Task item
Scan the records below. List lines holding "Vector".

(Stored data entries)
__________

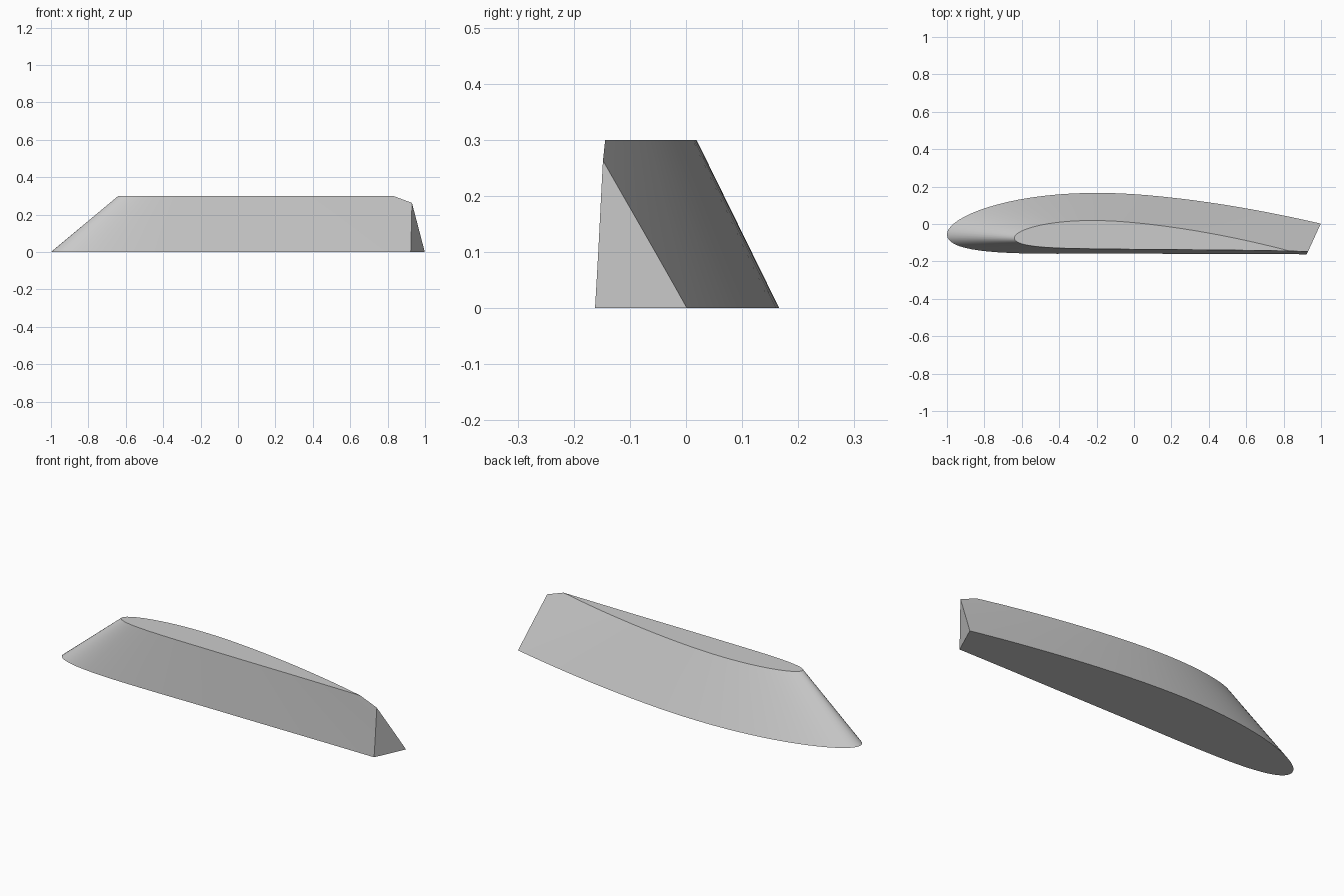
import bpy, bmesh, math
from mathutils import Vector

cube = bpy.data.objects.get("Cube")
if cube:
    bpy.data.objects.remove(cube)

HEIGHT = 0.3
STEPS = 48


def section(nose, tail, camber, thick, z):
    """Closed cambered wing outline from tail over the top to the nose and back."""
    nose, tail = Vector(nose), Vector(tail)
    chord = tail.x - nose.x

    def point(s, side):
        half = 5 * thick * (0.2969 * math.sqrt(s) - 0.126 * s - 0.3516 * s**2
                            + 0.2843 * s**3 - 0.1036 * s**4)
        p = 0.4
        if s < p:
            mid = camber / p**2 * (2 * p * s - s * s)
        else:
            mid = camber / (1 - p)**2 * (1 - 2 * p + 2 * p * s - s * s)
        base = nose.lerp(tail, s)
        return Vector((base.x, base.y + chord * (mid + side * half), z))

    stations = [(1 - math.cos(math.pi * i / STEPS)) / 2 for i in range(STEPS + 1)]
    upper = [point(s, 1) for s in reversed(stations)]
    lower = [point(s, -1) for s in stations[1:-1]]
    return upper + lower


# Tapered wing: straight loft between root and tip outlines
bm = bmesh.new()
root = [bm.verts.new(p) for p in section((-1, -0.057), (1.64, -0.176), 0.039, 0.123, 0)]
tip = [bm.verts.new(p) for p in section((-0.64, -0.075), (0.83, -0.144), 0.028, 0.103, HEIGHT)]
count = len(root)
for i in range(count):
    j = (i + 1) % count
    bm.faces.new((root[i], root[j], tip[j], tip[i]))
bm.faces.new(root)
bm.faces.new(tip)

# Slanted cut across the rear, closed with a flat triangle
a, b, c = Vector((1, 0.005, 0)), Vector((0.923, -0.163, 0)), Vector((0.93, -0.148, 0.262))
normal = (b - a).cross(c - a).normalized()
if normal.x < 0:
    normal.negate()
cut = bmesh.ops.bisect_plane(bm, geom=bm.verts[:] + bm.edges[:] + bm.faces[:],
                             plane_co=a, plane_no=normal, clear_outer=True)
rim = [e for e in cut["geom_cut"] if isinstance(e, bmesh.types.BMEdge)]
bmesh.ops.holes_fill(bm, edges=rim, sides=0)
bmesh.ops.recalc_face_normals(bm, faces=bm.faces[:])

mesh = bpy.data.meshes.new("wing_section")
bm.to_mesh(mesh)
bm.free()
wing = bpy.data.objects.new("wing_section", mesh)
bpy.context.collection.objects.link(wing)

# Plain grey finish
grey = bpy.data.materials.new("light_grey")
grey.use_nodes = True
colour = (0.6, 0.6, 0.6, 1)
grey.diffuse_color = colour
grey.node_tree.nodes["Principled BSDF"].inputs["Base Color"].default_value = colour
mesh.materials.append(grey)

# Smooth skin with crisp rims
bpy.context.view_layer.objects.active = wing
wing.select_set(True)
bpy.ops.object.shade_smooth_by_angle(angle=math.radians(30))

__________

Task response
from mathutils import Vector
    nose, tail = Vector(nose), Vector(tail)
        return Vector((base.x, base.y + chord * (mid + side * half), z))
a, b, c = Vector((1, 0.005, 0)), Vector((0.923, -0.163, 0)), Vector((0.93, -0.148, 0.262))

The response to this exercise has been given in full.